The task:
From the listing below, count the lines that contain the string "return", then state only that number.

Data for this task:

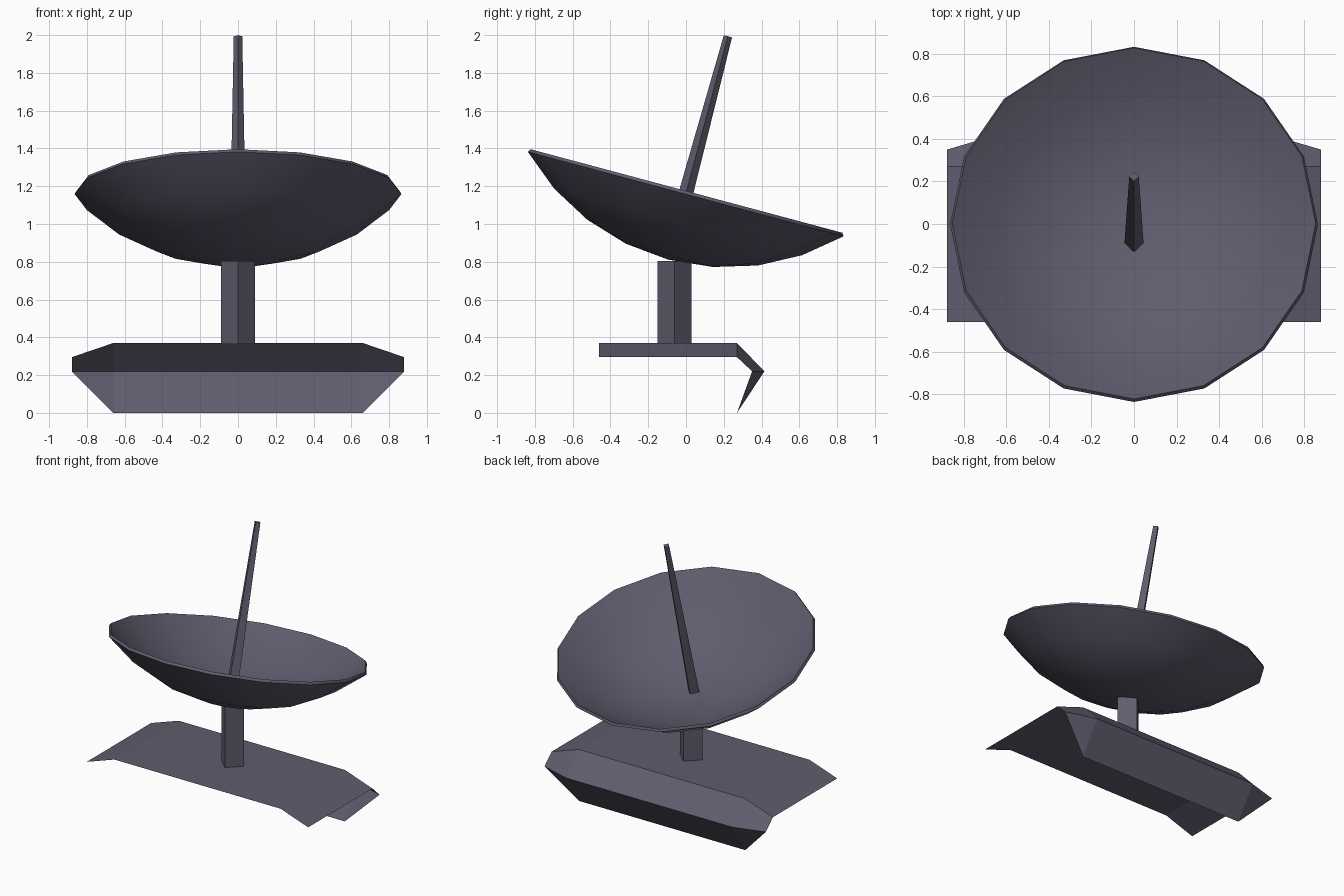
import bpy, bmesh
from math import sin, cos, pi, radians, sqrt

if "Cube" in bpy.data.objects:
    bpy.data.objects.remove(bpy.data.objects["Cube"])

mat = bpy.data.materials.new("slate")
mat.diffuse_color = (0.115, 0.108, 0.155, 1)
mat.use_nodes = True
mat.node_tree.nodes["Principled BSDF"].inputs["Base Color"].default_value = mat.diffuse_color

TILT = radians(-15)      # dish axis leans toward +y
RIM_Z = 1.165            # height of the rim centre


def make(name, verts, faces, loc=(0, 0, 0), tilt=0.0, smooth=None, fix_normals=True):
    mesh = bpy.data.meshes.new(name)
    mesh.from_pydata(verts, [], faces)
    if fix_normals:
        bm = bmesh.new()
        bm.from_mesh(mesh)
        bmesh.ops.recalc_face_normals(bm, faces=bm.faces)
        bm.to_mesh(mesh)
        bm.free()
    mesh.materials.append(mat)
    ob = bpy.data.objects.new(name, mesh)
    bpy.context.collection.objects.link(ob)
    ob.location = loc
    ob.rotation_euler = (tilt, 0, 0)
    if smooth:
        bpy.ops.object.select_all(action='DESELECT')
        ob.select_set(True)
        bpy.context.view_layer.objects.active = ob
        bpy.ops.object.shade_smooth_by_angle(angle=radians(smooth))
    return ob


def lathe(profile, n):
    """Revolve (radius, height) points about z; radius 0 becomes a pole."""
    verts, rings, faces = [], [], []
    for r, h in profile:
        k = 1 if r == 0 else n
        rings.append([len(verts) + i for i in range(k)])
        verts += [(r * cos(2 * pi * i / n), r * sin(2 * pi * i / n), h) for i in range(k)]
    for a, b in zip(rings, rings[1:]):
        for i in range(n):
            j = (i + 1) % n
            quad = [a[i % len(a)], a[j % len(a)], b[j % len(b)], b[i % len(b)]]
            faces.append(list(dict.fromkeys(quad)))
    return verts, faces


def cap(rim_r, depth, rim_h, steps=4):
    """Spherical bowl profile from the bottom up to the rim."""
    R = (rim_r ** 2 + depth ** 2) / (2 * depth)
    half = pi - math_half if (math_half := 0) else None
    return R


def bowl(rim_r, depth, rim_h, steps=4):
    R = (rim_r ** 2 + depth ** 2) / (2 * depth)
    from math import asin
    half = asin(rim_r / R)
    pts = []
    for i in range(steps + 1):
        a = half * i / steps
        pts.append((R * sin(a) if i else 0, rim_h - depth + R * (1 - cos(a))))
    return pts


# Dish: thin bowl with a narrow bevelled lip
profile = bowl(0.865, 0.359, -0.007) + bowl(0.855, 0.355, 0.01)[::-1]
make("dish", *lathe(profile, 16), loc=(0, 0, RIM_Z), tilt=TILT, smooth=35)

# Antenna: tapered four-sided rod along the dish axis
rod = [(0, -0.35), (0.045, -0.35), (0.0225, 0.858), (0, 0.858)]
make("antenna", *lathe(rod, 4), loc=(0, 0, RIM_Z), tilt=TILT)

# Support post: four-sided, corner facing forward
post = [(0, 0.365), (0.09, 0.365), (0.09, 0.805), (0, 0.805)]
make("support_post", *lathe(post, 4), loc=(0, -0.06, 0))

# Base: folded open sheet with drooping side wings and a back lip
rows = [((0.88, -0.46, 0.295), (0.66, -0.46, 0.37)),
        ((0.88, 0.27, 0.295), (0.66, 0.27, 0.37)),
        ((0.88, 0.35, 0.22), (0.66, 0.415, 0.22))]
verts, faces = [], []
for wing, mid in rows:
    verts += [(-wing[0], *wing[1:]), (-mid[0], *mid[1:]), mid, wing]
for r in range(2):
    for c in range(3):
        i = r * 4 + c
        faces.append((i, i + 1, i + 5, i + 4))
verts += [(-0.66, 0.27, 0), (0.66, 0.27, 0)]
faces += [(8, 9, 12), (9, 10, 13, 12), (10, 11, 13)]
make("base_plate", verts, faces, fix_normals=False)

Result for this task:
4